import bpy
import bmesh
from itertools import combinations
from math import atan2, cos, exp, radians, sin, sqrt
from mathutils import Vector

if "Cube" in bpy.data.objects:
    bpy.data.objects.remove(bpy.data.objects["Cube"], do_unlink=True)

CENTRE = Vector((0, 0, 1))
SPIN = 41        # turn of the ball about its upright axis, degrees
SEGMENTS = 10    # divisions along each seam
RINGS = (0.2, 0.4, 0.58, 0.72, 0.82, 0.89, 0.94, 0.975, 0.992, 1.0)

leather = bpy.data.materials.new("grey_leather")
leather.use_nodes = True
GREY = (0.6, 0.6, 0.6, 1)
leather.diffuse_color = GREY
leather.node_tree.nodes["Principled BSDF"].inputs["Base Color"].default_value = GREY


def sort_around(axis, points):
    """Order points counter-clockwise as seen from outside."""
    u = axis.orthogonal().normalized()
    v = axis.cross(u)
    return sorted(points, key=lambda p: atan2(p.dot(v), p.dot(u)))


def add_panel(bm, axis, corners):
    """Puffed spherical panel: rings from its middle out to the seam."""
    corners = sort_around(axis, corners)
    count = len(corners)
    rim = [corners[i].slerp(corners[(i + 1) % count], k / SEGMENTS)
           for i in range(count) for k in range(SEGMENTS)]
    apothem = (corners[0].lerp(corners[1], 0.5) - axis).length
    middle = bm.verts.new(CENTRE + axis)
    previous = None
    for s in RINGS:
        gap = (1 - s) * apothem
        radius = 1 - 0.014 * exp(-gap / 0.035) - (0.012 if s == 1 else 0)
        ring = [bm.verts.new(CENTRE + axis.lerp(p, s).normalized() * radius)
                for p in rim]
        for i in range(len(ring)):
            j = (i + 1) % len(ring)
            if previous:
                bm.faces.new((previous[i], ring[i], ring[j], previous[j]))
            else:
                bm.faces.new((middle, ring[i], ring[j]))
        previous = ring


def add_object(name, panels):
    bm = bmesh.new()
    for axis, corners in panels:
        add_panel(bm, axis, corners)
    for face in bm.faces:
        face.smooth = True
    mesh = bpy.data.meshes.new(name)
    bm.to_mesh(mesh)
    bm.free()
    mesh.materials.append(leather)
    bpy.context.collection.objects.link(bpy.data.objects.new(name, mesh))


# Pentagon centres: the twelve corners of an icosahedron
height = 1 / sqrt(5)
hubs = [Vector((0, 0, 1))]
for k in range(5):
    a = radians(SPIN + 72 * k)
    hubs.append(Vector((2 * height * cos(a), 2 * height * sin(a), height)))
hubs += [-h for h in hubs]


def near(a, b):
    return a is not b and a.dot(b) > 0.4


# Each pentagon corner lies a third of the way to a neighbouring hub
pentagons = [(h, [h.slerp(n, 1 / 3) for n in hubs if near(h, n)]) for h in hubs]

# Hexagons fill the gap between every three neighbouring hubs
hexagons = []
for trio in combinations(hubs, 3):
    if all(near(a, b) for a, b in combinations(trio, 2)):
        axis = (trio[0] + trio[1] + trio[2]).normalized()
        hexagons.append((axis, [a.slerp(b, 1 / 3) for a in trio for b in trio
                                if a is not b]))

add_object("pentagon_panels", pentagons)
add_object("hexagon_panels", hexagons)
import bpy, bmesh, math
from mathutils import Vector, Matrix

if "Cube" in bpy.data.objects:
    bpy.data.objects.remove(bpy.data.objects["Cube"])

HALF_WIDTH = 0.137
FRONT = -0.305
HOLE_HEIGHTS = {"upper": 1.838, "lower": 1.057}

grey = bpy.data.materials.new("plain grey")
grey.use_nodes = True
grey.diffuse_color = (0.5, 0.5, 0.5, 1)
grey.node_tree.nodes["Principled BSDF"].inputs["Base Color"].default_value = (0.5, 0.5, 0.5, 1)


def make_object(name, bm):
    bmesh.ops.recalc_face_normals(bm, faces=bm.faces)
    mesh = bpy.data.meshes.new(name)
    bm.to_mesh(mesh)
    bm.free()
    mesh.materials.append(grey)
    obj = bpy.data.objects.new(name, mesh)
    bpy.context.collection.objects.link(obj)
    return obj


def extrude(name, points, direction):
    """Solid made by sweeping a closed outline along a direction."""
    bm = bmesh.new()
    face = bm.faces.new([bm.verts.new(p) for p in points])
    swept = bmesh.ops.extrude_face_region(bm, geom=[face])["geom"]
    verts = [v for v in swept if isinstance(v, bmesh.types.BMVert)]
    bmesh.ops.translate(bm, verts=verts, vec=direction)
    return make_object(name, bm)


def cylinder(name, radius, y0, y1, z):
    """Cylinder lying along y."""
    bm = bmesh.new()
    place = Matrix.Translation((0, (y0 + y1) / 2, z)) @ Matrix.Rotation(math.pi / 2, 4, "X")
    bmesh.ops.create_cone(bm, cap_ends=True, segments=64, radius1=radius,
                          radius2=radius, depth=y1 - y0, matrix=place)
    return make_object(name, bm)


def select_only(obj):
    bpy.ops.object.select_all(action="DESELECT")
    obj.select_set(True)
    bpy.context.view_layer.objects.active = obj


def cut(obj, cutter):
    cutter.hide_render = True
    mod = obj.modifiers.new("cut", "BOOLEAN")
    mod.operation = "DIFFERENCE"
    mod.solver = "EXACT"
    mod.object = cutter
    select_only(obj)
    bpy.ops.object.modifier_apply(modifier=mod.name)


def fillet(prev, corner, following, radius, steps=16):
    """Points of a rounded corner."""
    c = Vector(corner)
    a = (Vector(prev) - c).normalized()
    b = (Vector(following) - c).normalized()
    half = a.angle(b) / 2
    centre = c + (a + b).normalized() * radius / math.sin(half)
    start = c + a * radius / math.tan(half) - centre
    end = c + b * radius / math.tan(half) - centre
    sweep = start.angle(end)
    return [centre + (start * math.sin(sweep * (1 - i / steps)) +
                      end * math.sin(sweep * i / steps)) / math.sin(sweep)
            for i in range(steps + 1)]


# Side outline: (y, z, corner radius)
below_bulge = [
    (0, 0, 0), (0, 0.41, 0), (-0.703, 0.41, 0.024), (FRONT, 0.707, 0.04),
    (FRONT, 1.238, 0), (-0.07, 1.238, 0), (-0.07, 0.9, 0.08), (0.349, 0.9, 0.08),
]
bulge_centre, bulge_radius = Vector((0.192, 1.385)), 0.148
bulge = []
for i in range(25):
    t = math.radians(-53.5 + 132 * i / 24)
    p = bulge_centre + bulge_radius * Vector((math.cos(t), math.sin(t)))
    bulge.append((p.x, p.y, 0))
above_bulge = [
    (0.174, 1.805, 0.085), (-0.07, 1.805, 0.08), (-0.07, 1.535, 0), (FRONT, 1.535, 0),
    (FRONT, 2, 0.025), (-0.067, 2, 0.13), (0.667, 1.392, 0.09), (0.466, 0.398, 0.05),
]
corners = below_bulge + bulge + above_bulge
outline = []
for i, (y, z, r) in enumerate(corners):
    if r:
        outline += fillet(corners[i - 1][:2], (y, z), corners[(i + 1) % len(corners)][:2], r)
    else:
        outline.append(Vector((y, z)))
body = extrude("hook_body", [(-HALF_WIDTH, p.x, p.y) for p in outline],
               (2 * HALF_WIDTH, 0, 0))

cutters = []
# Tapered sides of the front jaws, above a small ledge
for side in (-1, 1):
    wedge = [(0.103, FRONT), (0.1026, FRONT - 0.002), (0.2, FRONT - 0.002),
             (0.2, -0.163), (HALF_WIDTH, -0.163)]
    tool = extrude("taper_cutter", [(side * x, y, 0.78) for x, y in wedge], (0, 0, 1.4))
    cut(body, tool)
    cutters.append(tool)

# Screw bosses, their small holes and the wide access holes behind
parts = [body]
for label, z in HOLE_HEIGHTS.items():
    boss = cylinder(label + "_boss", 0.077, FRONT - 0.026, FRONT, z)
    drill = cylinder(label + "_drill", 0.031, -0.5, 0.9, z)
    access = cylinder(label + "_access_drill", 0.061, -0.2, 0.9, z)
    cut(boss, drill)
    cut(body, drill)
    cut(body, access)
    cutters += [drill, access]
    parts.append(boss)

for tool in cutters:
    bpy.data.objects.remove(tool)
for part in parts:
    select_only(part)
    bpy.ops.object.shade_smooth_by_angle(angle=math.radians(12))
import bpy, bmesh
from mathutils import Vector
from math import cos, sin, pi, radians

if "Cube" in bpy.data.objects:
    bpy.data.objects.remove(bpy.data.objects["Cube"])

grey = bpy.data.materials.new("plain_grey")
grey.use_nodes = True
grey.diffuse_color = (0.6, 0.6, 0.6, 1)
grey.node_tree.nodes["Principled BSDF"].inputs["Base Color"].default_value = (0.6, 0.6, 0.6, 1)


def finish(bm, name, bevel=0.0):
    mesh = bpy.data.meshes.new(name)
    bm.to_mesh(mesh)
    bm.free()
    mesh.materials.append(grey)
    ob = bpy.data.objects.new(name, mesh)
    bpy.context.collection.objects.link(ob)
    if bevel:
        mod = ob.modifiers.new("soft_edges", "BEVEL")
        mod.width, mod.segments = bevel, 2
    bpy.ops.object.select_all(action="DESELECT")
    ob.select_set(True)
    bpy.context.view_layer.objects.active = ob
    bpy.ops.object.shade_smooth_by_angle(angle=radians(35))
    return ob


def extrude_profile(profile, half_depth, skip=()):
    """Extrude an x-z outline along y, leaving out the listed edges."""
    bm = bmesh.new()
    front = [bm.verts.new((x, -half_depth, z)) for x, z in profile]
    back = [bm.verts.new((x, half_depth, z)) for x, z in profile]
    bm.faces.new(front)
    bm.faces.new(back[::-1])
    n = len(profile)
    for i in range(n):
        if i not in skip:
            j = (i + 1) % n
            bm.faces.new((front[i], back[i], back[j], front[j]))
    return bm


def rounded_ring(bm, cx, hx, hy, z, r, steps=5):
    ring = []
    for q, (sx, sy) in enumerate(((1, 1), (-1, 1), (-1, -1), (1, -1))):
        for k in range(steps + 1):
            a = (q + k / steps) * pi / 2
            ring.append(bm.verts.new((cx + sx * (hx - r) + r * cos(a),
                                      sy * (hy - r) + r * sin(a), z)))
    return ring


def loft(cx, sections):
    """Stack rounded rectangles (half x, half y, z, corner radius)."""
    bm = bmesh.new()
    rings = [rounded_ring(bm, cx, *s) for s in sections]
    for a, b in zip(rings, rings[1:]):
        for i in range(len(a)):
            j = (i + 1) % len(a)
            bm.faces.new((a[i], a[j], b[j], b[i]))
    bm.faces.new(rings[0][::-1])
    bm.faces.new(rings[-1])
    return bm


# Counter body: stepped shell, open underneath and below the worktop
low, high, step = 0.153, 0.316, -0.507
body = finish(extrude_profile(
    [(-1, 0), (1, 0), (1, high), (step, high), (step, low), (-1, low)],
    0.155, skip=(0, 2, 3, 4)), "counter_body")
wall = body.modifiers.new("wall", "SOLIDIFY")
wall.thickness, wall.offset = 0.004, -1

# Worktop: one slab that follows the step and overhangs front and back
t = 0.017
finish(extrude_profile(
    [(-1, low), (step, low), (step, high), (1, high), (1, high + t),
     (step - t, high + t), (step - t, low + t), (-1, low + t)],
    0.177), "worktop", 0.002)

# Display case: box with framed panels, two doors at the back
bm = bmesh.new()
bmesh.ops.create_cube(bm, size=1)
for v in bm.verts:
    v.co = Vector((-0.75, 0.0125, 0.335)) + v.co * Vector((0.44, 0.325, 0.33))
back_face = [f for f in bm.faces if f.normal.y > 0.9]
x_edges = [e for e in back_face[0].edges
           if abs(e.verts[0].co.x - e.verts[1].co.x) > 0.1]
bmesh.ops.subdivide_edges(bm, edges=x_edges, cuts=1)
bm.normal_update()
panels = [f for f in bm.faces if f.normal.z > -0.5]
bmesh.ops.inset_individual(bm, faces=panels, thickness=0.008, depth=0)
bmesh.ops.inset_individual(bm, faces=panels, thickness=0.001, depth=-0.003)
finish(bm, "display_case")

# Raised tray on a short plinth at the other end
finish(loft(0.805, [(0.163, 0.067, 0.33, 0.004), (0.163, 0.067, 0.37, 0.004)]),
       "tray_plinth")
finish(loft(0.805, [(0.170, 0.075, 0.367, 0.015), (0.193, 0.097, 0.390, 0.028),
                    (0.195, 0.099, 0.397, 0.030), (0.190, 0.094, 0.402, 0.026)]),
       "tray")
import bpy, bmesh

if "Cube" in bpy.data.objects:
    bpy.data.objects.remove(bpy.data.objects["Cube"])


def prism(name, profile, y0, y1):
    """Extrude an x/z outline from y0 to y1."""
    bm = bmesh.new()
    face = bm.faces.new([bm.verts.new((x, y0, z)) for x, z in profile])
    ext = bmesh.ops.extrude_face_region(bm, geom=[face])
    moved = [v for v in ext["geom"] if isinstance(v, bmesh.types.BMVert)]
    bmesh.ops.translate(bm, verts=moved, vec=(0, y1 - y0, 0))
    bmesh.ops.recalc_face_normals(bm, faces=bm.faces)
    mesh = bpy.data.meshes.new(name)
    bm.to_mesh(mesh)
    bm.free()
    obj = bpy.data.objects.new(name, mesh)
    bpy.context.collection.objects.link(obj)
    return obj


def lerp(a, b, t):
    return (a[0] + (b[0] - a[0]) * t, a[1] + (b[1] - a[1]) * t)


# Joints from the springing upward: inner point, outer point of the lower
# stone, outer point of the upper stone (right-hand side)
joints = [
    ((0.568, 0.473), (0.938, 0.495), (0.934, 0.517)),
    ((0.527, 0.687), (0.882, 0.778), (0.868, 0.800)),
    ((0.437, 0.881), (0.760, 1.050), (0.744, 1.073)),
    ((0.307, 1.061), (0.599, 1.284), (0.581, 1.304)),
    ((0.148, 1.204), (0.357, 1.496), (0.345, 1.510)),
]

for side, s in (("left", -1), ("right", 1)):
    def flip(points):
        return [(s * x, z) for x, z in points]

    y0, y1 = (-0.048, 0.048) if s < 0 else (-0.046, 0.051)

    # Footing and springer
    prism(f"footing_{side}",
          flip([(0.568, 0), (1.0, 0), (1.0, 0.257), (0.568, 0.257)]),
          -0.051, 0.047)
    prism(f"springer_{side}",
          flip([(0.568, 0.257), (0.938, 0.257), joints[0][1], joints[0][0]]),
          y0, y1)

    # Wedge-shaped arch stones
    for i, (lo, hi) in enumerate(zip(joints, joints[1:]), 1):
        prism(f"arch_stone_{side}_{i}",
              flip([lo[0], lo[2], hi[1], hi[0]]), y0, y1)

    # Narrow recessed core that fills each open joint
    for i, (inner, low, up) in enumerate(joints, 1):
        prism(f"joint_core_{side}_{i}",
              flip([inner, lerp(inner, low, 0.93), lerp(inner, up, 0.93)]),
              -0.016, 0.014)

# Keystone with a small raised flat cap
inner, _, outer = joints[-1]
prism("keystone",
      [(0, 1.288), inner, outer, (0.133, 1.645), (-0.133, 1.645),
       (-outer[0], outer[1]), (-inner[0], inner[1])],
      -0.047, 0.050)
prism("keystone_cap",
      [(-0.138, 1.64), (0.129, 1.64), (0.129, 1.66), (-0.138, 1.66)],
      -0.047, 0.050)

■ **Task brief**: Tell how many lines of the data include the word "access", without any other words.

■ **Answer below**: 4